Feb 202012
business customer service is essential in the new economy

On their busiest day of the year, the florist site Ready Flowers had a shocker. With dozens of customers upset their Valentines Day flowers didn’t arrive.

Their reaction was to stop answering their calls, as one Ready Flowers angry customer on the Whirlpoool website said;

Calling through to their 24/7 hotline was no good, all it told me (after 30 mins on hold) was a automated message saying it was valentine’s day (duh), that they were busy and that I should leave a message.

So on their one key day of the year, they didn’t have enough staff to meet demand.

Ready Flowers has been a success story expanding to 17 countries since being founded in 2005. The service is a modern version of the Interflora model where the company takes the order which they pass onto a local florist who creates the flower arrangement to Ready Flowers’ or Interflora’s specifications.

The risk for Ready Flowers is that the local florist isn’t very good and that’s where customer support and tight supplier management comes into place.

Which is clearly where they fell over on Valentines Day.

In a 2009 interview with the Financial Review that’s quoted in the Sydney Morning Herald, Ready Flowers’ founder Thomas Hegarty claimed his success was due to good search-engine optimisation, online advertising, and landing pages for every delivery location.

Missing is the term “customer service” – in that interview Thomas went onto say, “We saw that we could add value by applying more efficient technology without needing a large number of people to run the business”.

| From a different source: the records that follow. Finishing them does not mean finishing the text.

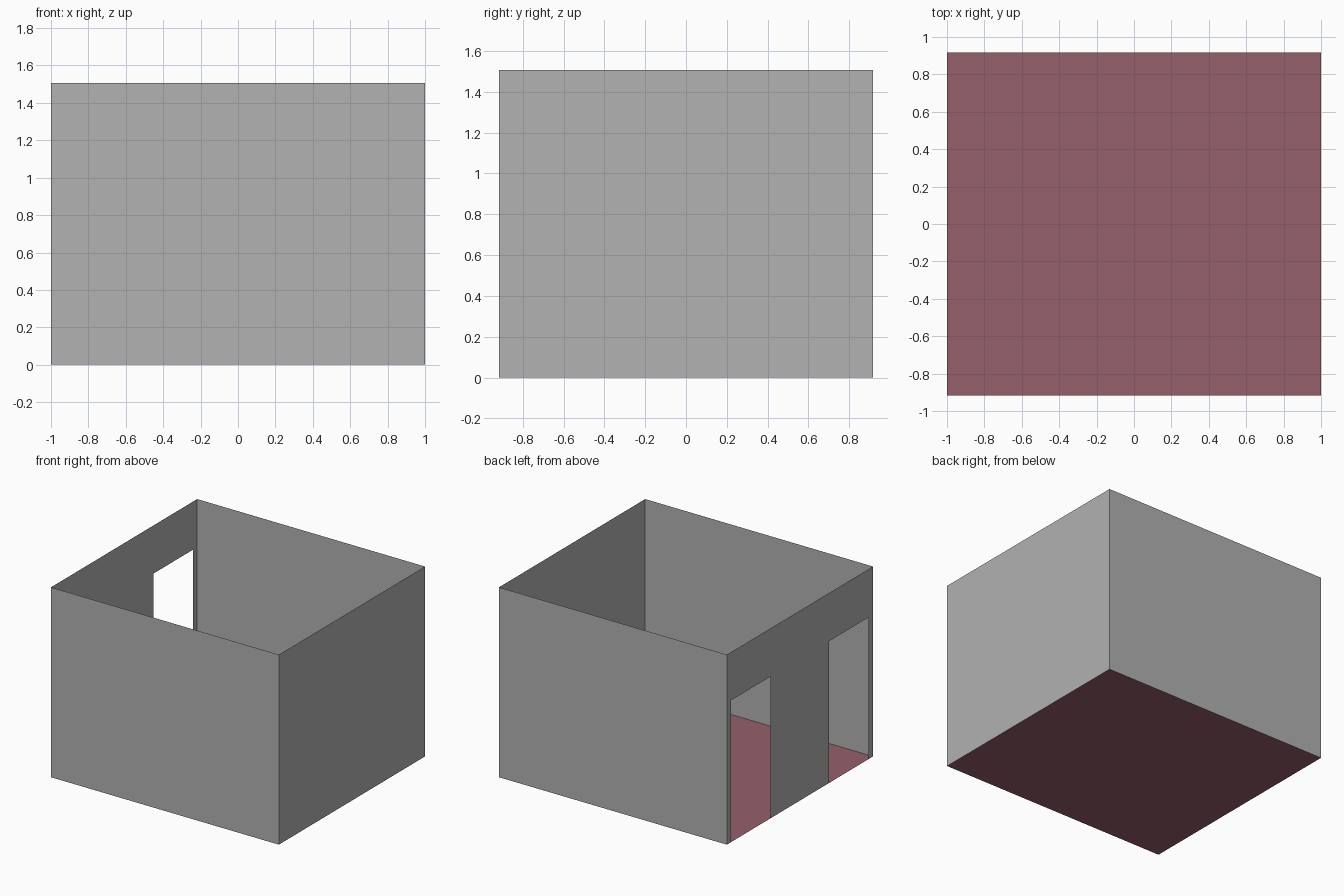
import bpy

if "Cube" in bpy.data.objects:
    bpy.data.objects.remove(bpy.data.objects["Cube"])

HX, HY, H = 1.0, 0.916, 1.507           # half width, half depth, wall height
DOOR_IN, DOOR_OUT, DOOR_H = 0.367, 0.862, 1.125


def material(name, rgb):
    mat = bpy.data.materials.new(name)
    mat.diffuse_color = (*rgb, 1)
    mat.use_nodes = True
    mat.node_tree.nodes["Principled BSDF"].inputs["Base Color"].default_value = mat.diffuse_color
    return mat


def panel(name, outline, mat):
    """One flat sheet from its outline."""
    mesh = bpy.data.meshes.new(name)
    mesh.from_pydata(outline, [], [range(len(outline))])
    mesh.materials.append(mat)
    obj = bpy.data.objects.new(name, mesh)
    bpy.context.collection.objects.link(obj)
    return obj


red = material("floor_red", (0.306, 0.117, 0.145))
grey = material("wall_grey", (0.445, 0.445, 0.445))

# Floor
panel("floor", [(-HX, -HY, 0), (HX, -HY, 0), (HX, HY, 0), (-HX, HY, 0)], red)

# Plain front and back walls
for name, y, s in (("front_wall", -HY, 1), ("back_wall", HY, -1)):
    panel(name, [(-s * HX, y, 0), (s * HX, y, 0), (s * HX, y, H), (-s * HX, y, H)], grey)

# Plain right wall
panel("right_wall", [(HX, -HY, 0), (HX, HY, 0), (HX, HY, H), (HX, -HY, H)], grey)

# Left wall: half outline with one doorway, mirrored for the other
half = [(HY, H), (HY, 0), (DOOR_OUT, 0), (DOOR_OUT, DOOR_H),
        (DOOR_IN, DOOR_H), (DOOR_IN, 0)]
profile = half + [(-y, z) for y, z in reversed(half)]
panel("left_wall_with_doorways", [(-HX, y, z) for y, z in profile], grey)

This is the flaw in the web 2.0 business model. In the real world, businesses don’t run on remote control – mistakes are made, deadline missed and people do dumb things which the algorithm can’t handle.

Over the last thirty years, customer service has been seen as an unnecessary cost centre. This was fine in a world where automated, low margin and fast moving goods were seen as the business model to emulate.

If you can’t compete on price, it’s service that matters and this is where you’ll need more than a lost cost call centre and a well optimised website.

  5 Responses to “The limits of SEO”

  1. Yes this is where the rubber meets the road and where online business and conventional businesses experience the greatest potential for friction in their model. Many owners of online businesses can be oblivious to the ‘customer feel’ that conventional business owners know only too well. Yes they are real people and they get persnickety if they don’t get what you promised.

  2. Absolutely right Lindy, on top of that it seems to me many businesses haven’t considered what happens when a stroppy customer calls.

    In many cases we get obsessed with getting our website optimised and the logo looking good and forget the essentials of customer service.

    • Add to that, few business owners or managers know whether they are optimised for search and if they are paying for an “SEO service” whether it is any use at all. Much of it is just a scam. So not only is SEO not the full story even the SEO they think they are doing may be lacking. Then there is the optimisation for People, which is often a forgotten element.

      The process for business to undertake to get things right before visitors find the site (search) or the business drives visitors to the site (SM) and what happens while the visitors are on the site, and progressing through the stage of buying, then to fulfillment stage is so important yet may be left up to people who are not skilled in some of those areas (IT people handling customer service issues for example). This is where it will show if there is not a well constructed strategy and process to ensure all these bases are well covered.

  3. Hi Paul,

    I would like to have a chance to respond to your post and why we had a little bit of a bumpy ride this Valentine’s Day.

    The major issue this year was not because of a lack of service staff planning or supply chain management. This year was different as we experienced a DDOS attack on our systems (all of which are hosted on our own private cloud, including the phone systems) that started early morning on the 14th and continued for a period of 24 hours. This affected our ability to manage and control transactions as effectively as we would have expected.

    You are right, service does matter a huge amount, just as much as getting the customer in the door and in turn sending the flowers and gifts to their loved ones door. That is why over the Valentines Period we employ 65 staff across Australasia and roughly 4000 suppliers around the world to cope with the demand. Under normal “event day” periods this should be more than enough to manage the spike in demand over the few days.

    Even with the attack on our systems, we were able to manage to straighten things out reasonably quickly however we still did have around 4 hours of downtime and 24 hours of slower than optimal systems. Out of the tens of thousands of transactions that we processed, we received a small rate of issues (mostly due to the attack) with most enquiries on orders received resolved relatively quickly.

    We have now taken steps to ensure that even with a DDOS attack on our systems, we are more than capable of weathering these actions in the future if they occur again.

    Lastly, we definitely value our customers and want them all to have the best experience possible and that is why we do place a huge amount of importance on customer service by investing a large amount of time, money and effort into developing the systems just as much as the customer service staff to provide our valued customers with that great experience every time.


    Thomas Hegarty
    Managing Director – Ready Flowers Limited

Leave a Reply

%d bloggers like this: